secretcodes

To create the key, I printed two copies of the letter in a nice, large type.  The first one was set aside.  The second one was taped to a sheet of blank paper that would become the key.  We used an x-acto knife to cut out the words of the message from the letter.  When we separated the letter copy from the blank paper, the blank paper became the key and the cut up letter went to the recycle bin.

secretcodes2

We never do anything quite the way it’s proscribed, so we didn’t follow the routine in Partnership Writing to the letter.  However, we had a blast.  We’ll take a week or so off and just continue our routine of dictations, poetry teas, narrations, and reading then dive into the next project.

Secret Codes

Some of you probably know that a new Brave Writer product just came out called Partnership Writing.  We got it and dove right in.  It’s on sale until the end of June, at which point the price goes up a bit, so if you’re considering it, then I say go ahead.

It’s intended for kids age 9-10, but I found that my still 8 year-olds are the perfect stage for the projects.  The first half of the book covers some familiar ground to anyone who has already read The Writer’s Jungle.  It explains narrations, poetry teas, movie times and other Brave Writer lifestyle ideas.  The second half lays out ten writing projects.  Some of them involve very light writing, like this first one, but others are more involved.  All of them are creative and fun.
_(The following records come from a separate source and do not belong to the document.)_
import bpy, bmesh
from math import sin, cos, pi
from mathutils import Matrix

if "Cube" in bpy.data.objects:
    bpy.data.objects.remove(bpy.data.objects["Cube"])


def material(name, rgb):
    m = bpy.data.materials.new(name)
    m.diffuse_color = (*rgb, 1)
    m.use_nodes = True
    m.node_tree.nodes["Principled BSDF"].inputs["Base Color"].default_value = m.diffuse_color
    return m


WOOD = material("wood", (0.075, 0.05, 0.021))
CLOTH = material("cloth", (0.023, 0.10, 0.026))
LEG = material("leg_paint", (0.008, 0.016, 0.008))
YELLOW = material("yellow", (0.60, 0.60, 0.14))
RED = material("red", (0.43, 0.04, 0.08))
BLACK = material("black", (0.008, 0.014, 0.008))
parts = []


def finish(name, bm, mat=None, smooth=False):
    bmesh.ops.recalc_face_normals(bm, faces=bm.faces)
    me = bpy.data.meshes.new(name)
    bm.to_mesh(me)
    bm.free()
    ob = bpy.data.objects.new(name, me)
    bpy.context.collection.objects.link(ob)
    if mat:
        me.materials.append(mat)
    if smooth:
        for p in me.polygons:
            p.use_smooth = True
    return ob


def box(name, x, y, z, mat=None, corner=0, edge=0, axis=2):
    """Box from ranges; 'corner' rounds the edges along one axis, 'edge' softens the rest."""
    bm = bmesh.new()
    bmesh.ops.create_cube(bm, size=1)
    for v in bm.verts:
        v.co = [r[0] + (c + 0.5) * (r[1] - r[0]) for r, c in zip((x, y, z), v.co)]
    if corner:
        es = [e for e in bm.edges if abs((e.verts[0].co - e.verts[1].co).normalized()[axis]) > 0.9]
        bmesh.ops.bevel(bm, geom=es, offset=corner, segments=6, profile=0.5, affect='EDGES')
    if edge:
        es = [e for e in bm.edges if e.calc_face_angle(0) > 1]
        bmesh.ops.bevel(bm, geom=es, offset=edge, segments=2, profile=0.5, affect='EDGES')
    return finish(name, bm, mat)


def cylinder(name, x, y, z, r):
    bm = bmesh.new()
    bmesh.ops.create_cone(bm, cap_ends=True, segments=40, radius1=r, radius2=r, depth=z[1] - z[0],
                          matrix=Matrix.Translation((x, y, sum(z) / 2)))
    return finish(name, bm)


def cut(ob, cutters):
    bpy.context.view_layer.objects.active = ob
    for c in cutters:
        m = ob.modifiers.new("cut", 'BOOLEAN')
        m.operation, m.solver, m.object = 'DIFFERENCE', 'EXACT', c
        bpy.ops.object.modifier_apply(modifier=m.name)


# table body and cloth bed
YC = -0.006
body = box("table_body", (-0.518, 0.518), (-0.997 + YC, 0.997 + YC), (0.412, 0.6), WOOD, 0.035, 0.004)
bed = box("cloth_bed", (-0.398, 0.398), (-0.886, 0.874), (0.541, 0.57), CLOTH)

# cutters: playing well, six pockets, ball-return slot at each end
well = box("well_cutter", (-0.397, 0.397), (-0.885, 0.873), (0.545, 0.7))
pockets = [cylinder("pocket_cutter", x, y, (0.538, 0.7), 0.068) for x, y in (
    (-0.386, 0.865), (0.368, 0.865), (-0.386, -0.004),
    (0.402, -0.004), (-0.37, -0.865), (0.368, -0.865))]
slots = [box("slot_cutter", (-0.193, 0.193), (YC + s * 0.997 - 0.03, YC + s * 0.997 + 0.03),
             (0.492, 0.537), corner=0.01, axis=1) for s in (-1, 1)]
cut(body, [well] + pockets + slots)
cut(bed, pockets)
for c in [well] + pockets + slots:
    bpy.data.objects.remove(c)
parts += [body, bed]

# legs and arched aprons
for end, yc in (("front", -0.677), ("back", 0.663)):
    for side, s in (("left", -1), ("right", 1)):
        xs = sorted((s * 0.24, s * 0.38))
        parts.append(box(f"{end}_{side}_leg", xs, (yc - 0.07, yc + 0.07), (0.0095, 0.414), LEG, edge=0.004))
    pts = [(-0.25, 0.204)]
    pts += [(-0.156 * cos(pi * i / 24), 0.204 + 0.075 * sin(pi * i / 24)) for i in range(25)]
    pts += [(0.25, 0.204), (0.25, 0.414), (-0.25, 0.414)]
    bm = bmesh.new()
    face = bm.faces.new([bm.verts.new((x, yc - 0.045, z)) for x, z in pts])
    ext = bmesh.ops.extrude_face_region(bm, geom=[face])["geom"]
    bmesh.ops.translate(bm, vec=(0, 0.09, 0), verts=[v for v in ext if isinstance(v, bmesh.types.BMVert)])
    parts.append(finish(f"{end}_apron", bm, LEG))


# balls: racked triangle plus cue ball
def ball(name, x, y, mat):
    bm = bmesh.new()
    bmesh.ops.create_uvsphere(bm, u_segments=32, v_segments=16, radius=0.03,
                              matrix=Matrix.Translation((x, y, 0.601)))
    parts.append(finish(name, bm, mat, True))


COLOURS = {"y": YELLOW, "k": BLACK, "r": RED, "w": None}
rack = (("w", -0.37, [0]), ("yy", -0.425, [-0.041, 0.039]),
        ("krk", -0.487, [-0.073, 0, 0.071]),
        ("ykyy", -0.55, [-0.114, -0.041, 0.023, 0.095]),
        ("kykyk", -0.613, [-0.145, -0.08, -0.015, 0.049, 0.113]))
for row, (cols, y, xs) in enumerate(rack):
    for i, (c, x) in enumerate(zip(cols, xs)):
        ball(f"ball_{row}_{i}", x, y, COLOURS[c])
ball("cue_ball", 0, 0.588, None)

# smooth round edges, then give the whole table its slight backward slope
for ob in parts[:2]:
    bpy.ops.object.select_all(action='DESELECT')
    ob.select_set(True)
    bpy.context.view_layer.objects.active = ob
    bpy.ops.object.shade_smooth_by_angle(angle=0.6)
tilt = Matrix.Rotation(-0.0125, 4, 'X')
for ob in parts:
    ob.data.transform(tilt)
We had just finished a letter writing project, so we were ready for something new and started up on the secret codes project right away and have done several activities with it.  This also allowed us to pull out a fun resource we hadn’t used in a long time: Secret Code cards from Usborne.  These are really fun and have dozens of different types of secret codes for kids to decipher that range from easy to very difficult.

coding
BalletBoy writes a treasure hunt in secret code.

So far, our favorite part of the secret codes project has been making a treasure hunt in a cipher.  Here’s one of those activities that’s made for twins, as BalletBoy and Mushroom made hunts for each other.  Clue treasure hunts have been a learning staple of our household for a long time.  When the boys were small, we used them as a way to practice reading, then as they got older and could write them, we used them as a way of practicing writing.  We moved from reading clues like, “tub” and “hat” to clues like “look inside the coldest place in the house.”  Doing a hunt in a secret code was a new twist though.

Mushroom decodes the treasure hunt.
Mushroom decodes the treasure hunt.

We’re looking forward to tackling the rest of these projects as well.  Earlier in the year, I had said the writing project was the Brave Writer piece that was the most uneven for us.  We got much better about it by using opportunities like letter writing, local essay contests, and stories the kids have started as our projects, but I’m glad to have a set of easy, fun projects for us to do.